Any rational observer would conclude that our story will have a happy ending: the recommendations of the IOM committee will be implemented by Congress, we will have a new improved regulatory process for medical devices. Tales such as the metal-on- metal hip fiasco will provide fodder for future historians who will write of the bad old days when corporate greed and medical wishful thinking led to needless suffering in hundreds of thousands of patients, at a cost of billions. But the reality is strikingly different. The IOM report was dead on arrival. In a shocking development, the report was viciously attacked even before it was released. As the NY Times put it in a July 27, 2011 article: “Allies of the medical device industry are waging an extraordinary campaign in Washington to discredit a coming report by one of the country’s pre-eminent scientific groups.” The article continued that business groups took “the highly unusual step of making a pre-emptive strike,” claiming that better regulation would “slow innovation, harm patients and cost jobs.” Industry does not want to modify the 510(k) process, substituting more thorough, time-consuming, and costly studies of potentially risky devices. Their lobbyists responded to the IOM report by barraging the media, Congress, and other thought-leaders with a blistering counter-attack. The result? Deafening silence in the halls of Congress, which would need to pass legislation to further amend the Food and Drug Administration Act.
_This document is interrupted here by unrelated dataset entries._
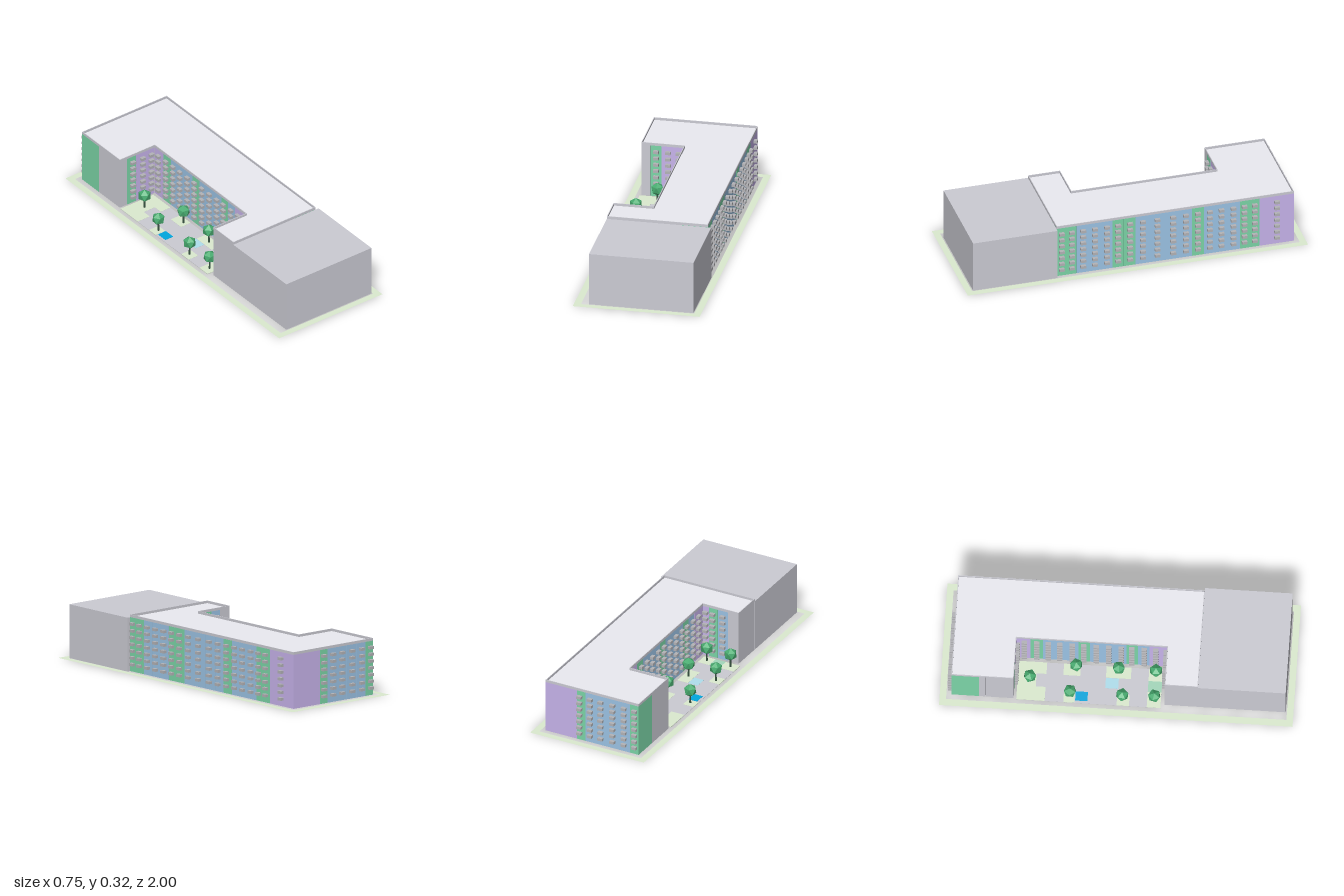
import * as THREE from 'three';
import { mergeGeometries } from 'three/addons/utils/BufferGeometryUtils.js';

const mat = (color, side = THREE.FrontSide) =>
  new THREE.MeshStandardMaterial({ color, side, flatShading: true });
const open = (color) => mat(color, THREE.DoubleSide);
const M = {
  grey: open(0xccccd4), roof: open(0xececf2), slab: mat(0xb4b4b8),
  green: open(0x7cd6a8), blue: open(0x9cc4e6), purple: open(0xc8b4ec),
  lawn: open(0xdcecd0), pool: mat(0x00a8e0), water: mat(0xb0e0ee), teal: mat(0xa4d8bc),
  leaf: mat(0x48ac70), trunk: mat(0x35503f),
};
const WALL = 0.31, FLOORS = 8, STOREY = WALL / FLOORS, BACK = -0.931;

// Box between two corners
function boxGeo(x0, x1, y0, y1, z0, z1) {
  return new THREE.BoxGeometry(x1 - x0, y1 - y0, z1 - z0)
    .translate((x0 + x1) / 2, (y0 + y1) / 2, (z0 + z1) / 2);
}
// The four walls only, open at top and bottom, a hair apart from the neighbours
function wallGeo(x0, x1, z0, z1) {
  const e = 0.0003;
  const g = boxGeo(x0 + e, x1 - e, 0, WALL, z0 + e, z1 - e);
  const i = Array.from(g.index.array);
  g.setIndex([...i.slice(0, 12), ...i.slice(24)]);
  g.clearGroups();
  return g;
}
function add(parent, name, geo, material) {
  const m = new THREE.Mesh(geo, material);
  m.name = name;
  parent.add(m);
  return m;
}
// Ground-plan outline as a counter-clockwise path
const flat = (pts) => pts.map(([x, z]) => new THREE.Vector2(x, -z)).reverse();
const rect = (x, z) => [[-x, -z], [x, -z], [x, z], [-x, z]];
function ringShape(outer, inner) {
  const s = new THREE.Shape(flat(outer));
  s.holes.push(new THREE.Path(flat(inner)));
  return s;
}
// Roof outline of the C-shaped block, moved inwards by t
const outline = (t) => [
  [-0.296 + t, BACK + t], [0.3 - t, BACK + t], [0.3 - t, 0.458 - t], [-0.28 + t, 0.458 - t],
  [-0.28 + t, 0.27 + t], [-0.05 + t, 0.27 + t], [-0.05 + t, -0.58 - t], [-0.296 + t, -0.58 - t],
];

export function createModel() {
  const root = new THREE.Group();
  root.name = 'apartmentBlock';
  const site = new THREE.Group();
  site.name = 'site';
  site.rotation.y = 0.012;
  root.add(site);

  const border = new THREE.ShapeGeometry(ringShape(rect(0.364, 0.996), rect(0.325, 0.959)));
  add(site, 'lawnBorder', border.rotateX(-Math.PI / 2), M.lawn);
  add(site, 'frontHall', boxGeo(-0.28, 0.32, 0, WALL - 0.001, 0.458, 0.952), M.grey);

  // Apartment stacks: [colour, x0, x1, z0, z1]
  const units = [];
  const zRow = (x0, x1, start, bays) => {
    let z = start;
    for (const [c, end] of bays) { units.push([c, x0, x1, z, end]); z = end; }
  };
  const xRow = (z0, z1, start, bays) => {
    let x = start;
    for (const [c, end] of bays) { units.push([c, x, end, z0, z1]); x = end; }
  };
  // outer row on the right side
  zRow(0.14, 0.3, -0.73, [
    ['green', -0.675], ['green', -0.615], ['blue', -0.545], ['blue', -0.475], ['blue', -0.405],
    ['green', -0.335], ['blue', -0.265], ['blue', -0.18], ['blue', -0.09], ['blue', -0.005],
    ['green', 0.065], ['green', 0.13], ['blue', 0.2], ['blue', 0.27], ['blue', 0.34],
    ['green', 0.4], ['green', 0.458]]);
  units.push(['purple', 0.1, 0.3, BACK, -0.73]);
  // outer row along the back
  xRow(BACK, -0.775, -0.296, [['green', -0.24], ['blue', -0.17], ['blue', -0.095],
    ['blue', -0.025], ['blue', 0.045], ['green', 0.1]]);
  // rows facing the courtyard
  zRow(-0.05, 0.11, -0.58, [
    ['purple', -0.5], ['green', -0.43], ['blue', -0.365], ['blue', -0.3], ['blue', -0.23],
    ['green', -0.165], ['blue', -0.095], ['blue', -0.025], ['blue', 0.04], ['green', 0.105],
    ['blue', 0.17], ['purple', 0.27]]);
  xRow(-0.74, -0.58, -0.296, [['grey', -0.245], ['green', -0.18], ['purple', -0.05]]);
  xRow(0.27, 0.43, -0.28, [['grey', -0.21], ['blue', -0.145], ['green', -0.09], ['purple', 0.11]]);
  // corridors between the rows
  units.push(['grey', -0.296, 0.1, -0.775, -0.74], ['grey', 0.11, 0.14, -0.73, 0.43],
    ['grey', -0.28, 0.14, 0.43, 0.458]);

  for (const c of ['grey', 'green', 'blue', 'purple']) {
    const walls = units.filter((u) => u[0] === c).map((u) => wallGeo(...u.slice(1)));
    add(site, c + 'Apartments', mergeGeometries(walls), M[c]);
  }

  // Roof surface and the low wall around it
  const roof = new THREE.ShapeGeometry(new THREE.Shape(flat(outline(0.001)))).rotateX(-Math.PI / 2);
  add(site, 'roof', roof, M.roof).position.y = WALL + 0.001;
  const parapet = new THREE.ExtrudeGeometry(ringShape(outline(0), outline(0.004)),
    { depth: 0.015, bevelEnabled: false }).rotateX(-Math.PI / 2);
  add(site, 'parapet', parapet, M.grey).position.y = WALL;

  // Balconies on every floor above the ground: centre x, z and half sizes
  const balconies = [];
  const balcony = (x, z, hx, hz) => {
    for (let f = 1; f < FLOORS; f++) {
      const y = f * STOREY - 0.004;
      balconies.push(boxGeo(x - hx, x + hx, y, y + 0.016, z - hz, z + hz));
    }
  };
  const W = 0.015, D = 0.01;
  for (const z of [-0.83, -0.7, -0.64, -0.575, -0.505, -0.437, -0.367, -0.297, -0.222, -0.13, -0.045,
    0.03, 0.1, 0.165, 0.235, 0.305, 0.37, 0.43]) balcony(0.3 + D, z, D, W);
  for (const x of [-0.272, -0.204, -0.131, -0.056, 0.012, 0.08]) balcony(x, BACK - D, W, D);
  for (const z of [-0.535, -0.465, -0.4, -0.335, -0.265, -0.2, -0.13, -0.06, 0.01, 0.07, 0.14, 0.205])
    balcony(-0.05 - D, z, D, W);
  for (const x of [-0.21, -0.14, -0.08]) balcony(x, -0.58 + D, W, D);
  for (const x of [-0.18, -0.115, -0.07]) balcony(x, 0.27 - D, W, D);
  add(site, 'balconies', mergeGeometries(balconies), M.slab);

  // Courtyard: paving with lawns and pools set through it
  add(site, 'courtyardPaving', boxGeo(-0.302, -0.072, 0.001, 0.003, -0.565, 0.247), M.grey);
  const patches = [
    ['lawn', -0.302, -0.072, -0.565, -0.46], ['lawn', -0.302, -0.218, -0.46, -0.405],
    ['lawn', -0.14, -0.072, -0.46, -0.405], ['lawn', -0.14, -0.072, -0.31, -0.215],
    ['lawn', -0.302, -0.235, -0.3, -0.238], ['lawn', -0.14, -0.072, -0.07, 0.07],
    ['lawn', -0.302, -0.235, 0.0, 0.07], ['lawn', -0.302, -0.21, 0.17, 0.247],
    ['lawn', -0.145, -0.072, 0.17, 0.247], ['pool', -0.288, -0.233, -0.234, -0.165],
    ['water', -0.203, -0.142, -0.07, 0.003], ['teal', -0.21, -0.145, 0.17, 0.247],
  ];
  for (const [c, x0, x1, z0, z1] of patches)
    add(site, c + 'Patch', boxGeo(x0, x1, 0, 0.004, z0, z1), M[c]);

  // Trees, each crown standing on a corner
  const trunk = new THREE.CylinderGeometry(0.004, 0.006, 0.065, 6).translate(0, 0.0325, 0);
  const crown = new THREE.IcosahedronGeometry(0.0385, 0).rotateX(-1.0172).translate(0, 0.081, 0);
  const spots = [[-0.186, -0.495], [-0.262, -0.265], [-0.104, -0.24], [-0.265, 0.03],
    [-0.106, 0], [-0.26, 0.21], [-0.108, 0.21]];
  spots.forEach(([x, z], i) => {
    const tree = new THREE.Group();
    tree.name = 'tree';
    add(tree, 'trunk', trunk, M.trunk);
    add(tree, 'crown', crown, M.leaf);
    tree.position.set(x, 0.003, z);
    tree.rotation.y = i * 0.9;
    site.add(tree);
  });
  return root;
}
The metal on metal hip story is not unique. A recent article in the Archives of Internal Medicine reviewing all FDA device recalls between 2005 and 2009 found that 71% of the devices recalled because they were felt to cause serious health problems or death had been approved by the 510(k) expedited review process. Patients who have been harmed by dangerous devices are busily trying to salvage their own health and are relying on the courts for monetary compensation for their injuries. But it is consumers who put pressure on government back in 1976 to demand regulatory protection from dangerous devices. It was consumers, reacting to dramatic examples such as deaths related to the Dalkon Shield, an intrauterine contraceptive device, who demanded and finally prevailed upon Congress to pass the Medical Device Amendments of 1976, for the first time giving the FDA jurisdiction over devices. How many more disasters will we need before we act again?